(TASK INSTRUCTIONS) In the entries that follow, how many lines hold "outline"? Nothing but the number is expected.

(Stored dataset items)
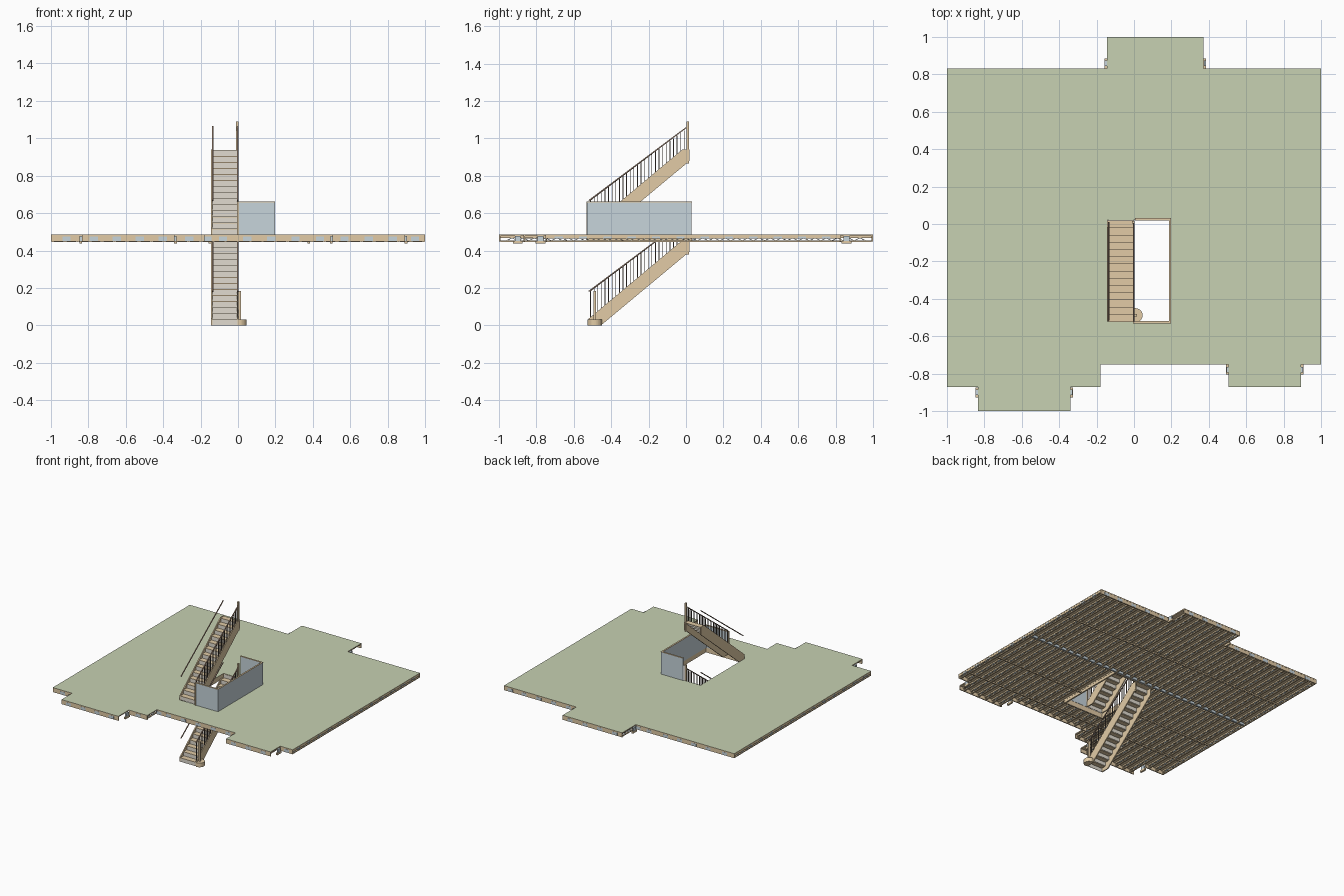
import bpy, bmesh, math
from mathutils import Vector, Matrix

if "Cube" in bpy.data.objects:
    bpy.data.objects.remove(bpy.data.objects["Cube"])


def mat(name, c):
    m = bpy.data.materials.new(name)
    m.diffuse_color = (*c, 1)
    m.use_nodes = True
    m.node_tree.nodes["Principled BSDF"].inputs["Base Color"].default_value = m.diffuse_color
    return m


GREEN = mat("floor_green", (0.57, 0.635, 0.445))
TAN = mat("timber_tan", (0.76, 0.60, 0.38))
CREAM = mat("riser_cream", (0.75, 0.71, 0.63))
BLUE = mat("blue_grey", (0.57, 0.66, 0.71))
BROWN = mat("handrail_brown", (0.34, 0.23, 0.17))
DARK = mat("baluster_brown", (0.17, 0.13, 0.105))


class Part:
    """Collects boxes, bars and prisms into one named object."""

    def __init__(self, name, *mats):
        self.name, self.mats, self.bm = name, mats, bmesh.new()

    def box(self, x0, x1, y0, y1, z0, z1):
        m = Matrix.LocRotScale(((x0 + x1) / 2, (y0 + y1) / 2, (z0 + z1) / 2), None,
                               (x1 - x0, y1 - y0, z1 - z0))
        bmesh.ops.create_cube(self.bm, size=1, matrix=m)

    def bar(self, a, b, w, h):
        a, b = Vector(a), Vector(b)
        d = b - a
        m = Matrix.LocRotScale((a + b) / 2, Matrix.Rotation(math.atan2(d.z, d.y), 3, 'X').to_quaternion(),
                               (w, d.length, h))
        bmesh.ops.create_cube(self.bm, size=1, matrix=m)

    def prism(self, pts, depth):
        f = self.bm.faces.new([self.bm.verts.new(p) for p in pts])
        r = bmesh.ops.extrude_face_region(self.bm, geom=[f])
        bmesh.ops.translate(self.bm, vec=depth,
                            verts=[v for v in r['geom'] if isinstance(v, bmesh.types.BMVert)])
        bmesh.ops.recalc_face_normals(self.bm, faces=self.bm.faces)

    def done(self):
        me = bpy.data.meshes.new(self.name)
        self.bm.to_mesh(me)
        self.bm.free()
        for m in self.mats:
            me.materials.append(m)
        ob = bpy.data.objects.new(self.name, me)
        bpy.context.collection.objects.link(ob)
        return ob


# Main levels and stairwell opening
TOP, SHEET, BOT = 0.485, 0.477, 0.446
HX0, HX1, HY0, HY1 = -0.142, 0.192, -0.522, 0.022

# Rows of the floor outline: x range, front edge, back edge
STRIPS = [(-1, -.833, -.87, .83), (-.833, -.34, -1, .83), (-.34, -.18, -.87, .83),
          (-.18, -.145, -.75, .83), (-.145, .372, -.75, 1), (.372, .505, -.75, .83),
          (.505, .892, -.87, .83), (.892, 1, -.75, .83)]

# Floor sheet: one outline walked along the front, back along the rear
front = [p for x0, x1, f, b in STRIPS for p in ((x0, f), (x1, f))]
back = [p for x0, x1, f, b in reversed(STRIPS) for p in ((x1, b), (x0, b))]
outline = []
for p in front + back:
    if p not in outline:
        outline.append(p)
deck = Part("floor_sheet", GREEN, TAN)
deck.prism([(x, y, SHEET) for x, y in outline], (0, 0, TOP - SHEET))
deck = deck.done()
cut = Part("stairwell_cutter")
cut.box(HX0, HX1, HY0, HY1, 0.3, 0.7)
cut = cut.done()
cut.hide_render = True
cut.hide_set(True)
mod = deck.modifiers.new("stairwell", 'BOOLEAN')
mod.object, mod.solver = cut, 'EXACT'
me = bpy.data.meshes.new_from_object(deck.evaluated_get(bpy.context.evaluated_depsgraph_get()))
deck.modifiers.clear()
deck.data = me
me.materials.clear()
me.materials.append(GREEN)
me.materials.append(TAN)
for f in me.polygons:
    f.material_index = 0 if f.normal.z > 0.5 else 1
bpy.data.objects.remove(cut)

# Open-web floor joists running front to back
chords, webs = Part("joist_chords", TAN), Part("joist_webs", BLUE)
STEP, W, PITCH = 0.06, 0.011, 0.066
for i in range(31):
    x = -0.99 + i * PITCH
    f, b = next((s[2], s[3]) for s in STRIPS if s[0] <= x <= s[1])
    runs = [(f, HY0), (HY1, b)] if HX0 < x < HX1 else [(f, b)]
    for y0, y1 in runs:
        y0, y1 = y0 + 0.008, y1 - 0.008
        chords.box(x - W / 2, x + W / 2, y0, y1, 0.467, SHEET)
        chords.box(x - W / 2, x + W / 2, y0, y1, BOT, 0.453)
        for k in range(math.ceil(y0 / STEP), math.floor(y1 / STEP)):
            y = k * STEP
            webs.bar((x, y, 0.452), (x, y + STEP / 2, 0.468), 0.007, 0.004)
            webs.bar((x, y + STEP / 2, 0.468), (x, y + STEP, 0.452), 0.007, 0.004)
chords.done()
webs.done()

# Rim boards along front and rear edges with steel plates let in flush
rim, plates = Part("rim_boards", TAN), Part("rim_plates", BLUE)
for x0, x1, f, b in STRIPS:
    for y, s in ((f, 1), (b, -1)):
        ys = sorted((y + s * 0.001, y + s * 0.008))
        rim.box(x0, x1, *ys, 0.449, SHEET)
        n = max(1, round((x1 - x0) / 0.13))
        for k in range(n):
            c = x0 + (k + 0.5) * (x1 - x0) / n
            ps = sorted((y, y + s * 0.004))
            plates.box(c - 0.022, c + 0.022, *ps, 0.452, 0.474)
# Side rims with plates, and stairwell trimmers
for x, f, px in ((-0.999, -.87, -1), (0.991, -.75, 0.996)):
    rim.box(x, x + 0.008, f, .83, 0.464, SHEET)
    for k in range(12):
        y = f + 0.07 + k * 0.13
        plates.box(px, px + 0.004, y - 0.022, y + 0.022, 0.465, 0.475)
for x in (HX0 - 0.01, HX1):
    rim.box(x, x + 0.01, HY0, HY1, BOT, SHEET)
rim.box(HX0 - .01, HX1 + .01, HY0 - .01, HY0, BOT, SHEET)
rim.box(HX0 - .01, HX1 + .01, HY1, HY1 + .01, BOT, SHEET)
rim.done()
plates.done()

# Blocking between joists and steel centre blocking
brace, beam = Part("joist_blocking", TAN), Part("centre_blocking", BLUE)
for i in range(30):
    x = -0.99 + i * PITCH
    x0, x1 = x + 0.008, x + PITCH - 0.008
    for y in (-0.64, -0.34, 0.42):
        if not (HY0 < y < HY1 and x1 > HX0 - .01 and x0 < HX1 + .01):
            brace.box(x0, x1, y - 0.005, y + 0.005, BOT, 0.457)
    beam.box(x0, x1, 0.036, 0.050, BOT, 0.466)
brace.done()
beam.done()

# Brackets beside each bay
brk, cap = Part("bay_brackets", BLUE), Part("bay_bracket_blocks", TAN)
for x, y in ((-.151, .858), (.379, .858), (-.840, -.9), (-.334, -.9), (.499, -.778), (.898, -.778)):
    brk.box(x - 0.006, x + 0.006, y - 0.015, y + 0.015, 0.452, 0.478)
    cap.box(x - 0.007, x + 0.007, y - 0.026, y + 0.026, 0.437, 0.452)
brk.done()
cap.done()

# Stair flights
N, Y0, Y1 = 14, -0.52, 0.02
GO, RISE = (Y1 - Y0) / N, TOP / 15
XL, XR = -0.14, 0.0


def flight(tag, z, risers):
    tread, riser = Part(tag + "_treads", TAN), Part(tag + "_risers", CREAM)
    for i in range(risers):
        y, zt = Y0 + i * GO, z + (i + 1) * RISE
        riser.box(XL + .004, XR - .004, y, y + 0.003, zt - RISE, zt - 0.004)
        if i < N:
            tread.box(XL + .004, XR - .004, y - 0.003, y + GO, zt - 0.004, zt)
    tread.done()
    riser.done()
    # Sloping side boards
    board = Part(tag + "_stringers", TAN)
    prof = [(Y0, z), (Y0 + .065, z), (Y1, z + 0.395), (Y1, z + 0.456),
            (Y1 - GO, z + 0.456), (Y0, z + 0.036)]
    for x in (XL - 0.003, XR - 0.005):
        board.prism([(x, a, b) for a, b in prof], (0.008, 0, 0))
    board.done()
    # Balustrade on the open side, wall handrail on the other
    rail = Part(tag + "_rails", BROWN)
    za, zb = z + 0.182, z + 0.579
    rail.bar((XR - .002, Y0, za), (XR - .002, Y1 - .01, zb), 0.007, 0.006)
    rail.bar((XL + .005, Y0 + .005, za), (XL + .005, Y1 - .01, zb), 0.006, 0.006)
    rail.done()
    bal = Part(tag + "_balusters", DARK)
    for i in range(2 * N - 1):
        t = (i + 0.5) / (2 * N)
        y = Y0 + t * (Y1 - Y0)
        bal.box(XR - .004, XR, y - .002, y + .002,
                z + 0.03 + t * 0.43, za + t * (zb - za))
    bal.done()
    # Upper newel post
    post = Part(tag + "_top_newel", TAN)
    post.box(XR - .01, XR + .002, Y1 - .018, Y1 - .004, z + 0.38, z + 0.605)
    post.done()


flight("lower_stair", 0, N + 1)
flight("upper_stair", TOP, N)

# Rounded starting step and its newel
step = Part("starting_step", TAN)
r, cy = 0.038, -0.488
arc = [(0.008 + r * math.cos(a), cy + r * math.sin(a), 0)
       for a in (math.radians(-90 + 180 * k / 16) for k in range(17))]
step.prism([(0.003, cy - r, 0)] + arc + [(0.003, cy + r, 0)], (0, 0, RISE))
step.done()
newel = Part("starting_newel", TAN)
newel.box(0.004, 0.016, cy - .006, cy + .006, RISE, 0.185)
newel.done()

# Half wall around the opening with a timber cap
wall, trim = Part("half_wall", BLUE), Part("half_wall_cap", TAN)
for a in ((0.006, 0.197, -0.53, -0.52), (0.187, 0.197, -0.52, 0.02), (0.006, 0.197, 0.02, 0.03)):
    wall.box(*a, TOP, 0.657)
    trim.box(a[0] - .001, a[1] + .001, a[2] - .001, a[3] + .001, 0.657, 0.661)
trim.box(-0.006, 0.006, -0.533, -0.519, TOP, 0.661)
wall.done()
trim.done()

(SOLUTION BELOW) 6